Rendered images with source text:

_ _ _ _

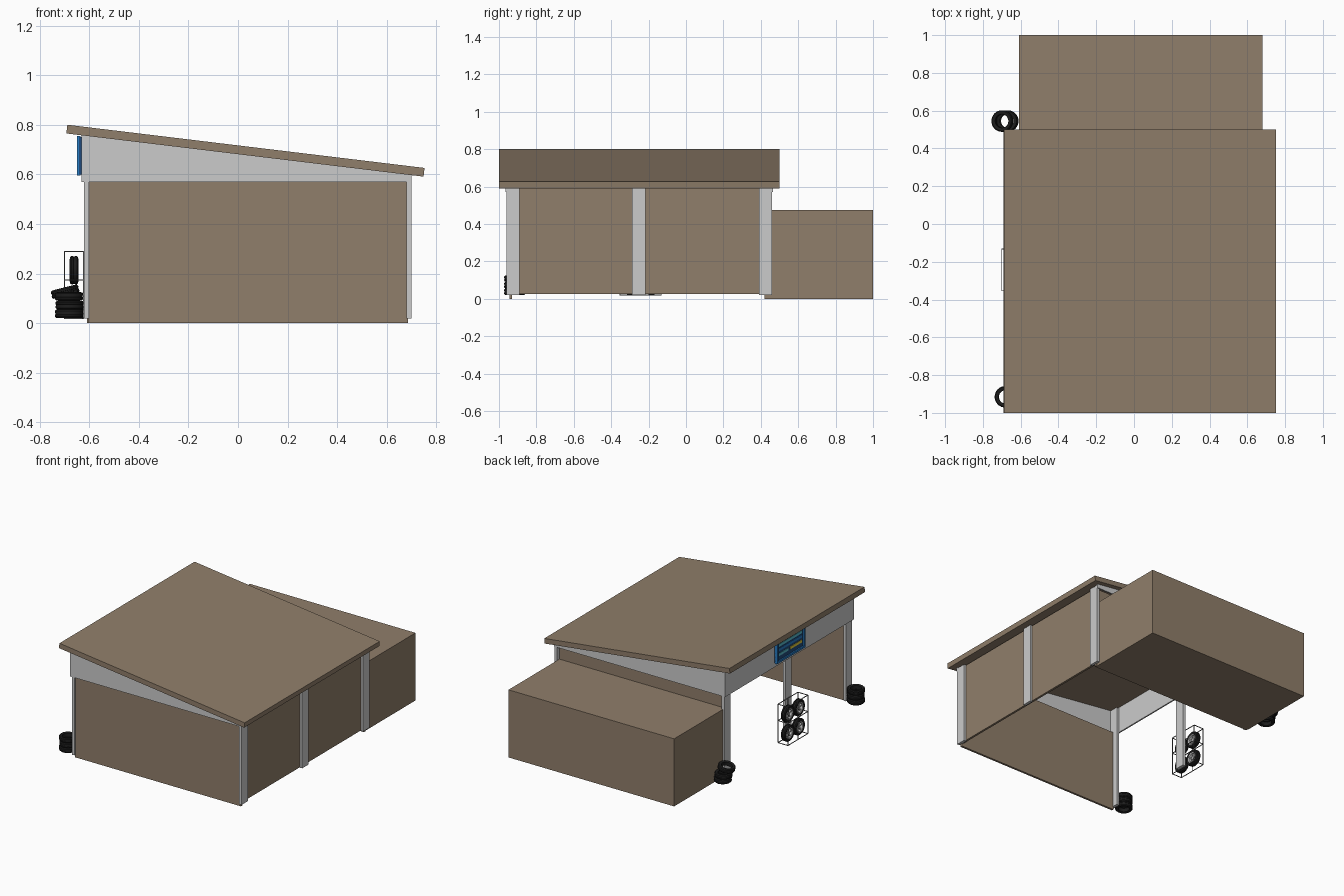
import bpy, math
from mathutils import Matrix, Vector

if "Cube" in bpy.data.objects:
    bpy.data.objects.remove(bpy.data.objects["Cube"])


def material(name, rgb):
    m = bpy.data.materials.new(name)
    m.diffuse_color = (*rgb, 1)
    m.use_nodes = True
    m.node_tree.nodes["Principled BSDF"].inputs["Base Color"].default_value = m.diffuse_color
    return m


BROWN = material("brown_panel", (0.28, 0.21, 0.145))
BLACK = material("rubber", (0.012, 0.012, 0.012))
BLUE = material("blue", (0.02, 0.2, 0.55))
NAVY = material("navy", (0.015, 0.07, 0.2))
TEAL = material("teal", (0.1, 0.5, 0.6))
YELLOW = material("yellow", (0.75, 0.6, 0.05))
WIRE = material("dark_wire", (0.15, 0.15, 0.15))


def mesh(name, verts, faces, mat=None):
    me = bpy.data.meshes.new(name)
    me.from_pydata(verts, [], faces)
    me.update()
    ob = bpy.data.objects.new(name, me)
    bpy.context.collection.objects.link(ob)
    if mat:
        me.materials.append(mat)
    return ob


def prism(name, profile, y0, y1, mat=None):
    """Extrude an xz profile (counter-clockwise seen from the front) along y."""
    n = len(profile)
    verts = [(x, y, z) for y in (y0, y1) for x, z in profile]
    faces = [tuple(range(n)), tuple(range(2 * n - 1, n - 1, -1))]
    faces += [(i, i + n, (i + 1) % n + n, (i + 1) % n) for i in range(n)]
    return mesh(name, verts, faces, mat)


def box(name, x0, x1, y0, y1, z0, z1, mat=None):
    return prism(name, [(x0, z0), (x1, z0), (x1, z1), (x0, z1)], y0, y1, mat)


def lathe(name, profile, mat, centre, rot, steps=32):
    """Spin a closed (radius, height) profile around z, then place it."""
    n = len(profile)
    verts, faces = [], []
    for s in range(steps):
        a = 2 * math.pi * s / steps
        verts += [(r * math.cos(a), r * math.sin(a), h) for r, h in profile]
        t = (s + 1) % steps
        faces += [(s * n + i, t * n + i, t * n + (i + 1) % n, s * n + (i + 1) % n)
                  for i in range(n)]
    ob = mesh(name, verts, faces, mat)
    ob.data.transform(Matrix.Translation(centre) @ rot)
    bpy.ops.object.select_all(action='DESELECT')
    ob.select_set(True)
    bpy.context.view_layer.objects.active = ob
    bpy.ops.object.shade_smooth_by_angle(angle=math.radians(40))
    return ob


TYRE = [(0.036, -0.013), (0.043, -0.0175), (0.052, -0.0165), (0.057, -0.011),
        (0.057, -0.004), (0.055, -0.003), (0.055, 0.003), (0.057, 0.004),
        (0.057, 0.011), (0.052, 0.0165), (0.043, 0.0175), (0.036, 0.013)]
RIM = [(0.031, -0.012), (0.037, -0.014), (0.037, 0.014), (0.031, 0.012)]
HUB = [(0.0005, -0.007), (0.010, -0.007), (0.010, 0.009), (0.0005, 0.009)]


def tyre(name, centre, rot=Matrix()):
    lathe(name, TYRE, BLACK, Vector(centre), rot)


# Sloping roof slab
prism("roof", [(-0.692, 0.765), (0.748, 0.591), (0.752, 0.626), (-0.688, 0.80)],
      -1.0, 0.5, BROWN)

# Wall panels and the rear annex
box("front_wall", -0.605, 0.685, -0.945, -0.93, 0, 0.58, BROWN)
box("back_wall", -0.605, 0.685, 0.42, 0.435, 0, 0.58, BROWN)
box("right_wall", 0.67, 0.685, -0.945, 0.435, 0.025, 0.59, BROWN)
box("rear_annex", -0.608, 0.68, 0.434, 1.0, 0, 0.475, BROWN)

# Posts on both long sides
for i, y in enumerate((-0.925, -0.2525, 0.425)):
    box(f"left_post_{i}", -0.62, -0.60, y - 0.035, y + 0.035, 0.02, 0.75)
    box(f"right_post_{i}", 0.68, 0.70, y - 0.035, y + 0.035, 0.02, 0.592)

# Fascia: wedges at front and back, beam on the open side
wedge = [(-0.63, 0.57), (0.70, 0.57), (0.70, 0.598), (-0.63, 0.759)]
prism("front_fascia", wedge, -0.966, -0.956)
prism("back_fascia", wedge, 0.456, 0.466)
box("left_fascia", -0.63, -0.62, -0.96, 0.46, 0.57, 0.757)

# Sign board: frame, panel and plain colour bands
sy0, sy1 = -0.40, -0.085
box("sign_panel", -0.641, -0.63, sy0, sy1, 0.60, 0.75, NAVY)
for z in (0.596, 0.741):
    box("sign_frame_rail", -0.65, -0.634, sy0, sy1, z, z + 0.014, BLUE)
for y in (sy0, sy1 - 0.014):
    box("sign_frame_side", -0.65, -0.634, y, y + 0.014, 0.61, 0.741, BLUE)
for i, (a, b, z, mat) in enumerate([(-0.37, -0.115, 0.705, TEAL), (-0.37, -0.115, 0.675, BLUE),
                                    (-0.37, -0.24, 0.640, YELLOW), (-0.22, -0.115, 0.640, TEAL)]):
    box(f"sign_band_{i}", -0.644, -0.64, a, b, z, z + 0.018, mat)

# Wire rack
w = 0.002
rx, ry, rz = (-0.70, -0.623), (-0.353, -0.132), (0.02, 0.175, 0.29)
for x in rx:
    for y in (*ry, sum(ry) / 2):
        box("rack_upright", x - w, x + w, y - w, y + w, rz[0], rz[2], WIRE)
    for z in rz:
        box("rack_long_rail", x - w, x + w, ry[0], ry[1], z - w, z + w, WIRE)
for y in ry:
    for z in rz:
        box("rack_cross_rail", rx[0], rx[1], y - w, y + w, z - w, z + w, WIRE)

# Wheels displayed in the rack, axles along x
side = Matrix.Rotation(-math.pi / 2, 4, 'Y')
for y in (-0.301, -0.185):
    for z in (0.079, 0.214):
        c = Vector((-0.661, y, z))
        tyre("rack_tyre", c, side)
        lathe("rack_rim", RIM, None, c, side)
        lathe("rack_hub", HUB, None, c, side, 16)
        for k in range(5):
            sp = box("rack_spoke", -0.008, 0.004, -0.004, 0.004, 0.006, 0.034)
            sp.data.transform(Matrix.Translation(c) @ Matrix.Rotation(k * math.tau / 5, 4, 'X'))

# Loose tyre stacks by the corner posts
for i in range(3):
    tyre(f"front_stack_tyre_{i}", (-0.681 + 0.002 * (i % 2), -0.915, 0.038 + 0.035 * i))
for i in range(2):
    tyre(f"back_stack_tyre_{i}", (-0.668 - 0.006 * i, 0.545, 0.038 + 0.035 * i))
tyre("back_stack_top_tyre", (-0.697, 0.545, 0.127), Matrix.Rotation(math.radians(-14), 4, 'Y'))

_ _ _ _

Aim of the exercise.
Every line above from the line with "0, 0.475, BROWN)" to the line with "0.46, 0.57, 0.757)", inclusive, must be returned exactly; no other line belongs in the reply.

Result of this task.
box("rear_annex", -0.608, 0.68, 0.434, 1.0, 0, 0.475, BROWN)

# Posts on both long sides
for i, y in enumerate((-0.925, -0.2525, 0.425)):
    box(f"left_post_{i}", -0.62, -0.60, y - 0.035, y + 0.035, 0.02, 0.75)
    box(f"right_post_{i}", 0.68, 0.70, y - 0.035, y + 0.035, 0.02, 0.592)

# Fascia: wedges at front and back, beam on the open side
wedge = [(-0.63, 0.57), (0.70, 0.57), (0.70, 0.598), (-0.63, 0.759)]
prism("front_fascia", wedge, -0.966, -0.956)
prism("back_fascia", wedge, 0.456, 0.466)
box("left_fascia", -0.63, -0.62, -0.96, 0.46, 0.57, 0.757)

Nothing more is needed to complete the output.